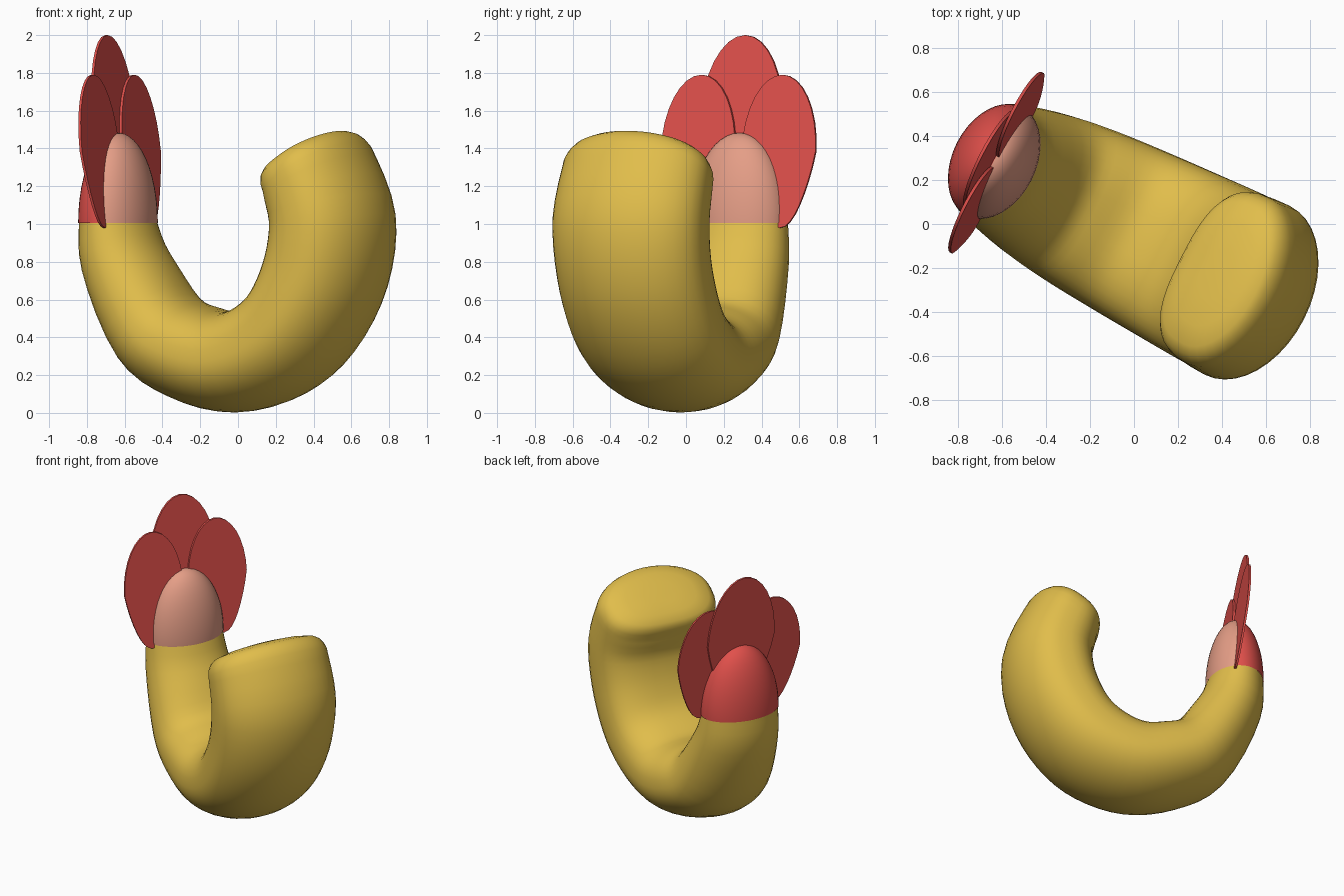
import bpy, bmesh, math
from mathutils import Matrix, Vector

if "Cube" in bpy.data.objects:
    bpy.data.objects.remove(bpy.data.objects["Cube"])

# Everything is built in a local frame (x along the bend, y across) and turned into place
PLACE = Matrix.Translation((-0.016, -0.031, 0)) @ Matrix.Rotation(math.radians(-27), 4, 'Z')


def material(name, rgb):
    m = bpy.data.materials.new(name)
    m.diffuse_color = (*rgb, 1)
    m.use_nodes = True
    m.node_tree.nodes["Principled BSDF"].inputs["Base Color"].default_value = m.diffuse_color
    return m


yellow = material("golden yellow", (0.75, 0.51, 0.07))
red = material("coral red", (0.75, 0.08, 0.07))
pink = material("pale pink", (0.78, 0.34, 0.24))


def finish(bm, name, mats, angle=50):
    bmesh.ops.recalc_face_normals(bm, faces=bm.faces)
    me = bpy.data.meshes.new(name)
    bm.to_mesh(me)
    bm.free()
    for m in mats:
        me.materials.append(m)
    ob = bpy.data.objects.new(name, me)
    ob.matrix_world = PLACE
    bpy.context.collection.objects.link(ob)
    bpy.ops.object.select_all(action='DESELECT')
    ob.select_set(True)
    bpy.context.view_layer.objects.active = ob
    bpy.ops.object.shade_smooth_by_angle(angle=math.radians(angle))
    return ob


def catmull(p0, p1, p2, p3, t):
    return [0.5 * (2 * b + (c - a) * t + (2 * a - 5 * b + 4 * c - d) * t * t
                   + (3 * b - a - 3 * c + d) * t ** 3)
            for a, b, c, d in zip(p0, p1, p2, p3)]


# Body: x, z, travel angle, in-plane radius, side radius, inner squareness
KEYS = [
    (-0.695, 1.01, -90, 0.187, 0.27, 2.0),
    (-0.65, 0.80, -76, 0.22, 0.295, 2.1),
    (-0.46, 0.45, -45, 0.25, 0.345, 2.3),
    (-0.25, 0.32, -22, 0.262, 0.375, 2.5),
    (0.0, 0.27, 0, 0.268, 0.395, 2.6),
    (0.25, 0.345, 24, 0.278, 0.41, 2.7),
    (0.43, 0.50, 45, 0.285, 0.42, 2.8),
    (0.56, 0.75, 70, 0.29, 0.425, 2.8),
    (0.596, 1.03, 95, 0.285, 0.43, 2.8),
    (0.505, 1.29, 123, 0.265, 0.42, 2.8),
]
N = 40


def ring(bm, key, offset=0.0, scale=1.0):
    x, z, ang, a, b, n = key
    t = math.radians(ang)
    cx, cz = x + math.cos(t) * offset, z + math.sin(t) * offset
    verts = []
    for i in range(N):
        w = 2 * math.pi * i / N
        c, s = math.cos(w), math.sin(w)
        p = 2 / n if c < 0 else 1.0
        c = math.copysign(abs(c) ** p, c) * a * scale
        s = math.copysign(abs(s) ** p, s) * b * scale
        verts.append(bm.verts.new((cx + math.sin(t) * c, s, cz - math.cos(t) * c)))
    return verts


bm = bmesh.new()
rings = []
for i in range(len(KEYS) - 1):
    quad = [KEYS[max(0, min(len(KEYS) - 1, i + k))] for k in (-1, 0, 1, 2)]
    for j in range(4):
        rings.append(ring(bm, catmull(*quad, j / 4)))
# domed blunt end
for off, sc in ((0, 1), (0.04, 0.975), (0.075, 0.92), (0.1, 0.83), (0.12, 0.6), (0.13, 0.3)):
    rings.append(ring(bm, KEYS[-1], off, sc))
for r0, r1 in zip(rings, rings[1:]):
    for i in range(N):
        k = (i + 1) % N
        bm.faces.new((r0[i], r0[k], r1[k], r1[i]))
bm.faces.new(rings[0])
bm.faces.new(rings[-1])
finish(bm, "curved_body", [yellow])

# Plane the petals lie in: leans outward as it rises
LEAN = 0.105


def plane_x(z):
    return -0.645 - LEAN * (z - 0.98)


# Domed tip: half ellipsoid, pink on the inner side of the petals, red on the outer
bm = bmesh.new()
bmesh.ops.create_uvsphere(bm, u_segments=40, v_segments=24, radius=1)
bmesh.ops.transform(bm, verts=bm.verts, matrix=Matrix.Translation((-0.695, 0, 1.01))
                    @ Matrix.Diagonal((0.19, 0.277, 0.473, 1)))
bmesh.ops.bisect_plane(bm, geom=bm.verts[:] + bm.edges[:] + bm.faces[:],
                       plane_co=(0, 0, 1.005), plane_no=(0, 0, 1), clear_inner=True)
bmesh.ops.bisect_plane(bm, geom=bm.verts[:] + bm.edges[:] + bm.faces[:],
                       plane_co=(plane_x(1), 0, 1), plane_no=Vector((1, 0, LEAN)).normalized())
for f in bm.faces:
    c = f.calc_center_median()
    f.material_index = 1 if c.x > plane_x(c.z) else 0
finish(bm, "domed_tip", [red, pink])


# Petals: thin egg-shaped plates, narrower towards the base
def petal(name, cy, cz, w, h, shift, base):
    bm = bmesh.new()
    half = 0.007
    sides = []
    for d in (-half, half):
        loop = []
        for i in range(32):
            t = 2 * math.pi * i / 32
            z = cz + h * math.sin(t)
            low = max(0, -math.sin(t))
            y = cy + w * math.cos(t) * (1 - 0.3 * low) + base * low ** 2
            loop.append(bm.verts.new((plane_x(z) + shift + d, y, z)))
        sides.append(loop)
        bm.faces.new(loop)
    for i in range(32):
        k = (i + 1) % 32
        bm.faces.new((sides[0][i], sides[0][k], sides[1][k], sides[1][i]))
    finish(bm, name, [red], 30)


petal("middle_petal", 0, 1.52, 0.25, 0.48, -0.01, 0)
for side, label in ((-1, "left"), (1, "right")):
    petal(label + "_petal", side * 0.24, 1.385, 0.22, 0.405, 0.006, side * 0.03)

_____

▶ Exercise prompt
Extract each line from the listing that holds the word "name".

▶ Exercise result
def material(name, rgb):
    m = bpy.data.materials.new(name)
def finish(bm, name, mats, angle=50):
    me = bpy.data.meshes.new(name)
    ob = bpy.data.objects.new(name, me)
def petal(name, cy, cz, w, h, shift, base):
    finish(bm, name, [red], 30)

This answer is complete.